How to turn unused tuition tax credits into cash
Hi Ross, I have accumulated a large amount of tuition tax credits over the past several years. It’s going to be a long time before I can use them, as I am enrolled in medical school starting this September. Is there some way I can materialize cash out of the credits now? If not, am I in danger of losing them before I use them?
-TM, Waterloo, Ontario.
The good news is there is no limit to how long you can carry forward these unused credits. So don’t worry about them expiring Tom. Carried forward amounts must be claimed in the first year that tax is payable. Only the amounts required to reduce your taxes to zero would be claimed, and any remainder would again be carried forward.
The bad news is you can never convert some of these credits to cash. All tax credits reduce the tax-payable-amount. If you do not have any income, the tax credits do not work.
If you would like your family to benefit sooner than later from your hard-earned tuition tax credits, you can share them with any parent or grandparent. Or you can share them with your spouse or common-law partner.

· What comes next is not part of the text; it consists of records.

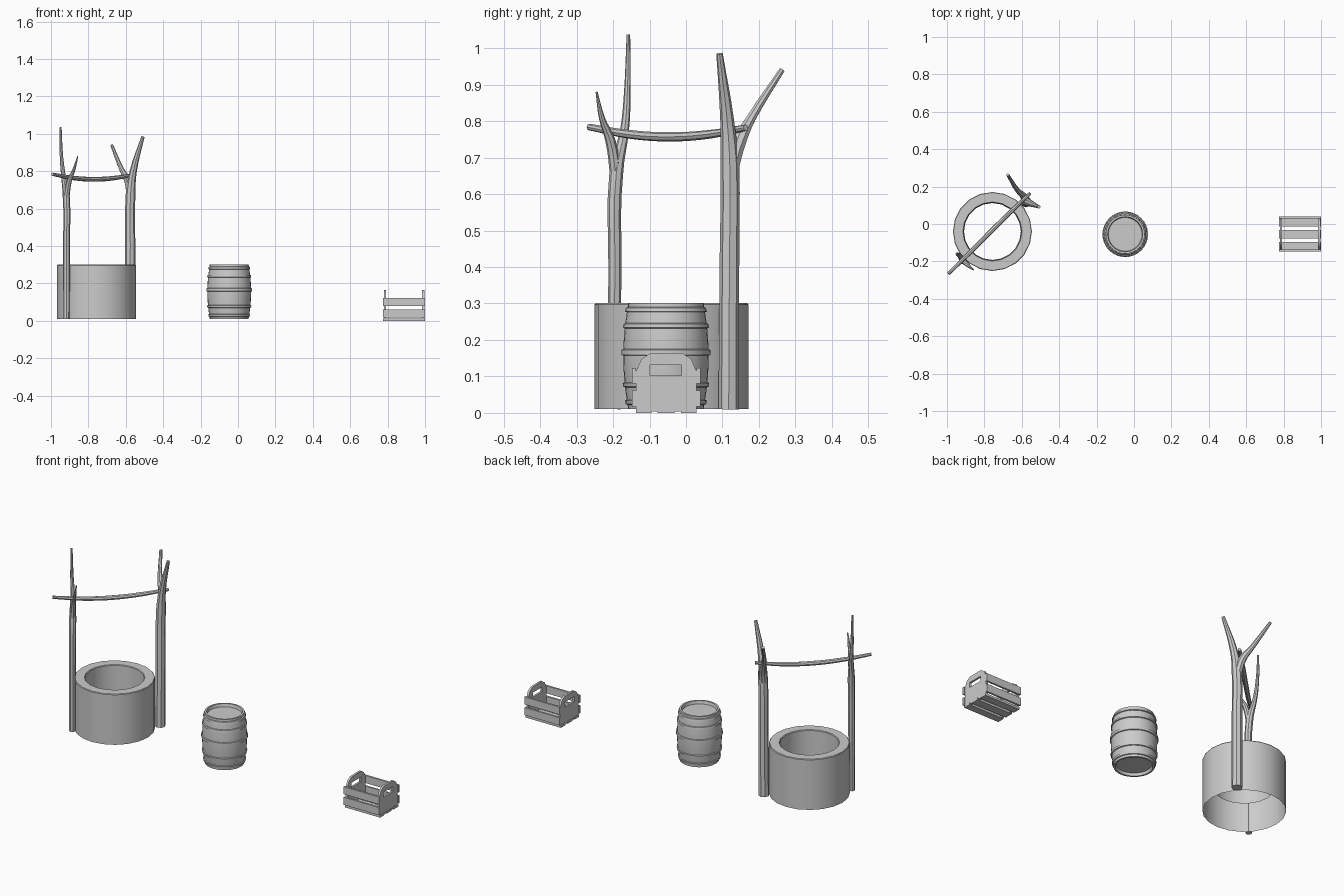
import bpy, bmesh, math
from mathutils import Matrix

if "Cube" in bpy.data.objects:
    bpy.data.objects.remove(bpy.data.objects["Cube"])


def add_object(name, data):
    ob = bpy.data.objects.new(name, data)
    bpy.context.collection.objects.link(ob)
    return ob


def lathe(name, profile, sides, x, y):
    """Revolve (radius, z) points; radius 0 closes to a point."""
    bm = bmesh.new()
    rings = []
    for r, z in profile:
        if r == 0:
            rings.append([bm.verts.new((x, y, z))] * sides)
        else:
            rings.append([bm.verts.new((x + r * math.cos(math.tau * i / sides),
                                        y + r * math.sin(math.tau * i / sides), z))
                          for i in range(sides)])
    for a, b in zip(rings, rings[1:]):
        for i in range(sides):
            j = (i + 1) % sides
            bm.faces.new(list(dict.fromkeys((a[i], a[j], b[j], b[i]))))
    me = bpy.data.meshes.new(name)
    bm.to_mesh(me)
    bm.free()
    return add_object(name, me)


def curve_to_mesh(name, cu):
    tmp = add_object(name + "_curve", cu)
    bpy.context.view_layer.update()
    dg = bpy.context.evaluated_depsgraph_get()
    me = bpy.data.meshes.new_from_object(tmp.evaluated_get(dg))
    bpy.data.objects.remove(tmp)
    return add_object(name, me)


def limb(name, points):
    """Tapered round branch through (x, y, z, radius) points."""
    cu = bpy.data.curves.new(name, 'CURVE')
    cu.dimensions = '3D'
    cu.bevel_depth = 1
    cu.bevel_resolution = 2
    cu.resolution_u = 4
    cu.use_fill_caps = True
    sp = cu.splines.new('BEZIER')
    sp.bezier_points.add(len(points) - 1)
    for bp, (x, y, z, r) in zip(sp.bezier_points, points):
        bp.co = (x, y, z)
        bp.radius = r
        bp.handle_left_type = bp.handle_right_type = 'AUTO'
    return curve_to_mesh(name, cu)


def box(name, x0, x1, y0, y1, z0, z1):
    bm = bmesh.new()
    bmesh.ops.create_cube(bm, size=1, matrix=Matrix.Translation(
        ((x0 + x1) / 2, (y0 + y1) / 2, (z0 + z1) / 2)) @
        Matrix.Diagonal((x1 - x0, y1 - y0, z1 - z0, 1)))
    me = bpy.data.meshes.new(name)
    bm.to_mesh(me)
    bm.free()
    return add_object(name, me)


# Well: open stone ring whose inner wall stops part way down
lathe("well_ring", [(.211, .01), (.211, .297), (.208, .301), (.158, .301),
                    (.155, .297), (.152, .14)], 20, -.757, -.04)

# Forked posts
limb("back_post", [(-.578, .117, .01, .028), (-.576, .119, .40, .027),
                   (-.574, .12, .68, .026), (-.560, .113, .80, .019),
                   (-.508, .092, .985, .009)])
limb("back_post_fork", [(-.576, .121, .66, .022), (-.588, .147, .745, .020),
                        (-.622, .180, .81, .013), (-.675, .263, .94, .008)])
limb("front_post", [(-.917, -.196, .01, .017), (-.917, -.195, .40, .018),
                    (-.918, -.191, .66, .019), (-.934, -.168, .78, .012),
                    (-.944, -.161, .88, .009), (-.948, -.158, 1.037, .005)])
limb("front_post_fork", [(-.918, -.192, .65, .016), (-.903, -.207, .745, .014),
                         (-.877, -.231, .81, .008), (-.857, -.245, .88, .003)])

# Sagging crossbar
limb("crossbar", [(-.992, -.266, .784, .009), (-.88, -.155, .764, .012),
                  (-.77, -.045, .757, .013), (-.66, .065, .764, .012),
                  (-.555, .164, .782, .009)])


# Barrel: bulged body with raised hoops and recessed heads
def bulge(z):
    return .117 - .014 * ((z - .155) / .145) ** 2


profile = [(0, .025), (.09, .025), (.094, .01), (.104, .01)]
z_prev = .016
for lo, hi in ((.022, .036), (.070, .084), (.157, .175), (.232, .246), (.276, .290)):
    for k in (.25, .5, .75):
        z = z_prev + (lo - z_prev) * k
        profile.append((bulge(z), z))
    profile += [(bulge(lo), lo), (bulge(lo) + .005, lo + .002),
                (bulge(hi) + .005, hi - .002), (bulge(hi), hi)]
    z_prev = hi
profile += [(.104, .301), (.094, .301), (.09, .284), (0, .284)]
lathe("barrel", profile, 32, -.047, -.055)

# Crate end panels with hand slots
outline = [(-.137, .004), (.029, .004), (.029, .114), (.014, .148), (-.010, .164),
           (-.098, .164), (-.122, .148), (-.137, .114)]
slot = [(-.099, .103), (-.099, .131), (-.013, .131), (-.013, .103)]
for side, x in (("left", .786), ("right", .990)):
    cu = bpy.data.curves.new("panel", 'CURVE')
    cu.dimensions = '2D'
    cu.fill_mode = 'BOTH'
    cu.extrude = .006
    for loop in (outline, slot):
        sp = cu.splines.new('POLY')
        sp.points.add(len(loop) - 1)
        for p, (y, z) in zip(sp.points, loop):
            p.co = (y, z, 0, 1)
        sp.use_cyclic_u = True
    panel = curve_to_mesh("crate_end_" + side, cu)
    panel.data.transform(Matrix(((0, 0, 1, x), (1, 0, 0, 0), (0, 1, 0, 0), (0, 0, 0, 1))))

# Crate side slats and floor slats
for side, y in (("front", -.148), ("back", .029)):
    for level, z0, z1 in (("lower", .018, .062), ("upper", .080, .123)):
        box(f"crate_{side}_slat_{level}", .776, 1.0, y, y + .011, z0, z1)
for i, (y0, y1) in enumerate(((-.137, -.095), (-.078, -.031), (-.014, .029))):
    box(f"crate_floor_slat_{i + 1}", .776, 1.0, y0, y1, .0, .012)

# Consistent normals and shading
for ob in bpy.data.objects:
    bm = bmesh.new()
    bm.from_mesh(ob.data)
    bmesh.ops.remove_doubles(bm, verts=bm.verts, dist=1e-5)
    bmesh.ops.recalc_face_normals(bm, faces=bm.faces)
    bm.to_mesh(ob.data)
    bm.free()
    ob.select_set(True)
    bpy.context.view_layer.objects.active = ob
bpy.ops.object.shade_smooth_by_angle(angle=math.radians(35))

The most you can share in one year is $5,000 minus the amounts you yourself claimed. If you choose a parent to share with, it does not matter which one to whom you transfer the credit. It can be your mother OR your father, Usually, the choice is made according to whoever needs it more because they have a higher income.
My answer above comes with the usual caveats of course. I am not a tax accountant or a tax expert of any kind. I did consult my own tax preparer before responding to Tom. If this subject is of interest to you, please consult your own independent resources to confirm the best approach for your circumstances.
- Buy first home or repay student loans?
- First home or student loans?
- Financial support for foreign students
Ross Taylor is recognized by his peers as one of Canada's pre-eminent difficult mortgage specialists. His ASKROSS blog and column in Canadian Mortgage Trends are focused on the intersection between mortgage financing and personal credit.
For more information, visit About Ross Taylor.